The Native Hawaiian Student Pathway to Medicine (NHSPM) is a program that provides support for Native Hawaiian pre-medical students who demonstrate potential to be competitive medical school applicants. The program focuses on preparation during the sophomore and junior years.
Medical Student Mentorship Program
The Medical Student Mentorship Program (MSMP) pairs current medical students at the John A. Burns School of Medicine with undergraduate students interested in pursuing a career in medicine. MSMP provides support to students applying to medical school and helps to foster relationships between undergraduates and medical students and faculty.
Pre-Medical Association’s Physician's Directory
PMA members have the opportunity to shadow physicians participating in the Physician's Directory. Contact PMA for more information.
Imi Ho’ola Post-Baccalaureate Program
The Imi Ho’ola Post-Baccalaureate Program aims to improve health care in Hawai’i and the Pacific Basin by increasing the number of physicians through a 12-month educational program that addresses disadvantaged students’ academic and social-emotional needs. Imi Ho’ola’s goal is to increase diversity in the physician workforce and produce physicians who demonstrate a strong commitment to practicing in underserved communities in Hawai’i and the Pacific.
MD-MPH Combined Degree Program
The MD-MPH Combined Degree Program is now an available AMCAS option for students applying to JABSOM for the 2012 admissions cycle. The AMCAS deadline for the MD-MPH Program is November 1st (EST). Applicants are required to submit applications to both AMCAS and to UHM’s Graduate-MPH Degree Program.
The MR5 Advisory Committee will be implementing a new version of the MCAT test beginning January 2015. Exam content may require additional preparatory courses, including introductory psychology (PSY 100), introductory sociology (SOC 100), research methods (PSY 212), statistics (PSY/SOCS 225 or ECON 321), and biochemistry (BIOC 241 or higher).
UHMānoa’s Pre-Health/Pre-Law Advising Center (PAC) has reference books, lists of volunteer opportunities, academic planning worksheets, and one-on-one advising by peers who can help you prepare for and apply to medical schools.
|UHM's Pre-Medical Association (PMA)||www.hawaii.edu/premed
|UHM's Biology Club||www2.hawaii.edu/~bioclub
|Medical Student Mentorship Program||http://www2.hawaii.edu/~msmp/|
|American Association of Medical Colleges (AAMC)||www.aamc.org|
|American Medical Association (AMA)||www.ama-assn.org|
|American Medical Colleges Application Service (AMCAS)||www.aamc.org/students/amcas|
|Medical College Admission Test (MCAT)||www.aamc.org/students/mcat|
|MCAT2015 Information & Preview Guide||https://www.aamc.org/students/applying/mcat/mcat2015/|
|MCAT2015 for Admins: including links to the Course Mapping Tool, Webinars, Sociology and Psychology Textbook Resources, iCollaborate, and Q-UPP||https://www.aamc.org/students/applying/mcat/mcat2015/admins/|
|Medical School Admission Requirements by AAMC||Available in PAC in 2 parts:

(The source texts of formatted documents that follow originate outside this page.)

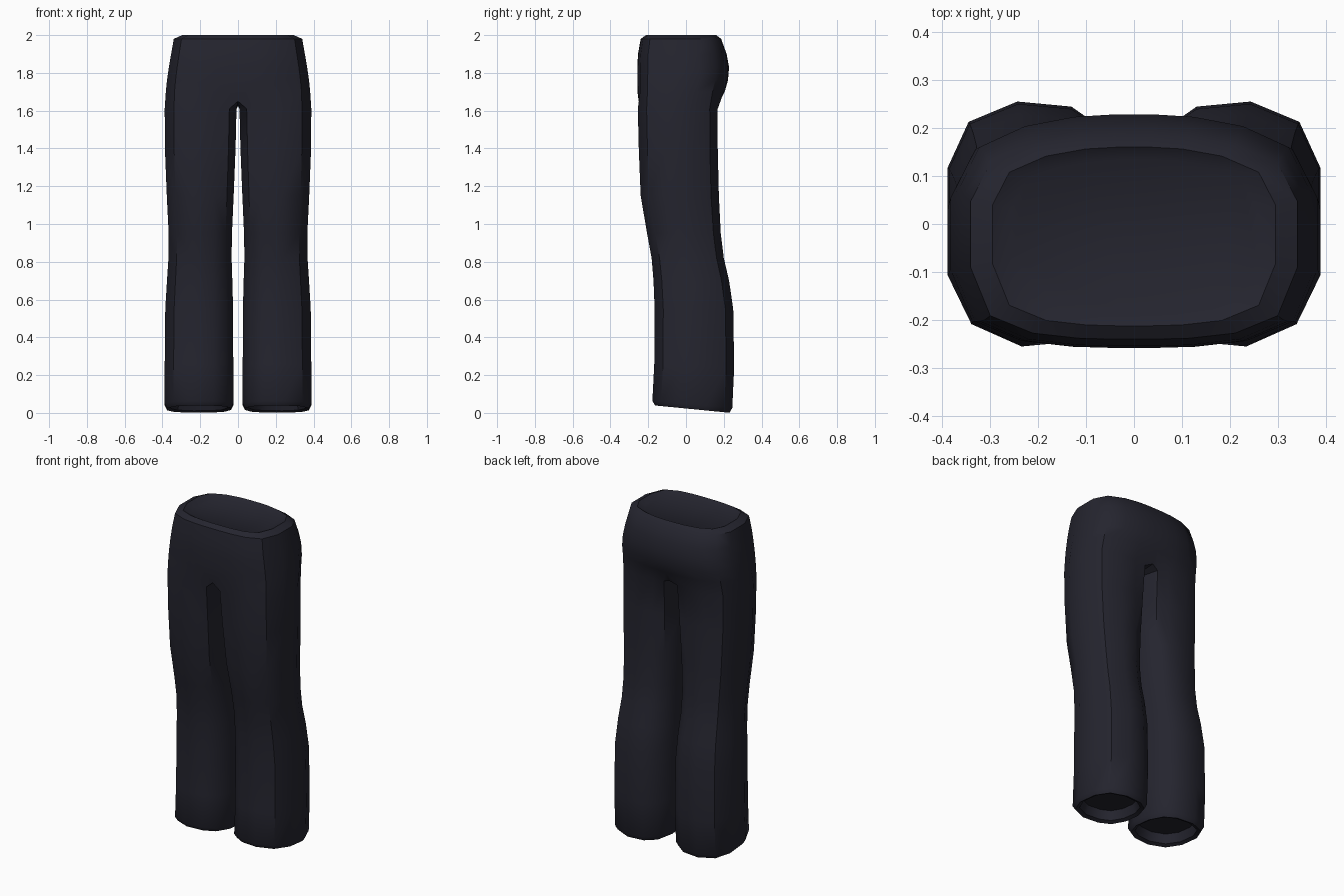
import bpy
import bmesh
import math

cube = bpy.data.objects.get("Cube")
if cube:
    bpy.data.objects.remove(cube, do_unlink=True)

# Dark navy cloth
cloth = bpy.data.materials.new("dark navy cloth")
cloth.use_nodes = True
colour = (0.018, 0.018, 0.028, 1)
cloth.diffuse_color = colour
bsdf = cloth.node_tree.nodes["Principled BSDF"]
bsdf.inputs["Base Color"].default_value = colour
bsdf.inputs["Roughness"].default_value = 0.9

# Leg outline: front inner corner, around the outside, to the inner side
LEG = [(-.8, -.75), (-.42, -.95), (.19, -1), (.74, -.78), (1, -.3), (1, .35),
       (.76, .8), (.2, 1), (-.42, .95), (-.8, .72), (-1, .25), (-1, -.3)]
# Hip outline: front centre, around the outside, to back centre
HIP = [(0, -1), (.12, -1), (.34, -.99), (.62, -.94), (.88, -.77), (1, -.3), (1, .35),
       (.88, .72), (.62, .9), (.34, .98), (.12, 1), (0, 1)]

# Leg rows: height, inner x, outer x, front y, back y
LEG_ROWS = [(.045, .025, .388, -.178, .245), (.25, .025, .388, -.168, .255),
            (.55, .026, .385, -.166, .25), (.7, .03, .376, -.172, .228),
            (.82, .034, .368, -.182, .2), (.95, .032, .367, -.206, .184),
            (1.15, .023, .377, -.24, .174), (1.4, .013, .387, -.25, .168),
            (1.61, .008, .388, -.255, .168)]
# Hip rows: height, outer x, front y, back y
HIP_ROWS = [(1.7, .382, -.257, .205), (1.76, .376, -.258, .222), (1.83, .366, -.258, .228),
            (1.9, .354, -.254, .215), (1.98, .34, -.24, .186), (2, .295, -.212, .16),
            (1.982, .255, -.182, .135)]

bm = bmesh.new()


def leg_ring(z, x0, x1, y0, y1, scale=1.0):
    """One loop round the leg; the hem slopes down to the back."""
    cx, cy = (x0 + x1) / 2, (y0 + y1) / 2
    slope = .02 * max(0, 1 - z / .5)
    square = max(0, (z - 1) / .6)
    ring = []
    for i, (u, v) in enumerate(LEG):
        if i in (0, 9):
            v += math.copysign(.2 * square, v)
        ring.append(bm.verts.new((cx + u * scale * (x1 - x0) / 2,
                                  cy + v * scale * (y1 - y0) / 2, z - slope * v)))
    return ring


def hip_ring(z, x, y0, y1):
    cy, half = (y0 + y1) / 2, (y1 - y0) / 2
    return [bm.verts.new((u * x, cy + v * half, z)) for u, v in HIP]


def bridge(a, b, closed):
    n = len(a)
    for i in range(n if closed else n - 1):
        j = (i + 1) % n
        bm.faces.new((a[i], a[j], b[j], b[i]))


# Leg with a turned-in hem and a recessed end
hem = LEG_ROWS[0][1:]
rings = [leg_ring(z, *hem, scale=s) for z, s in ((.085, .74), (.03, .82), (.02, .93))]
rings += [leg_ring(*row) for row in LEG_ROWS]
bm.faces.new(rings[0])
for low, high in zip(rings, rings[1:]):
    bridge(low, high, True)

# Crotch line joining the two legs
top = rings[-1]
front, mid_front, mid_back, back = [
    bm.verts.new((0, y, z)) for y, z in ((-.25, 1.65), (-.1, 1.635), (.08, 1.625), (.165, 1.63))]
bm.faces.new((top[9], top[10], mid_back, back))
bm.faces.new((top[10], top[11], mid_front, mid_back))
bm.faces.new((top[11], top[0], front, mid_front))

# Hips, waistband edge and recessed waist
last = [front] + top[:10] + [back]
for row in HIP_ROWS:
    ring = hip_ring(*row)
    bridge(last, ring, False)
    last = ring
bm.faces.new(last)

# Mirror to the other side and weld the centre
bmesh.ops.mirror(bm, geom=bm.verts[:] + bm.edges[:] + bm.faces[:], axis="X", merge_dist=.0005)
bmesh.ops.remove_doubles(bm, verts=bm.verts[:], dist=.0005)
bmesh.ops.recalc_face_normals(bm, faces=bm.faces[:])

mesh = bpy.data.meshes.new("trousers")
bm.to_mesh(mesh)
bm.free()
mesh.materials.append(cloth)
trousers = bpy.data.objects.new("trousers", mesh)
bpy.context.collection.objects.link(trousers)

bpy.ops.object.select_all(action="DESELECT")
trousers.select_set(True)
bpy.context.view_layer.objects.active = trousers
bpy.ops.object.shade_smooth_by_angle(angle=math.radians(40))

|Medical Professions Admission Guide: Strategy for Success by NAAHP||
available in PAC
|Preparing for Graduate School by the Honors Program||http://preparingforgraduateschool.weebly.com/|
|Student National Medical Association||www.snma.org|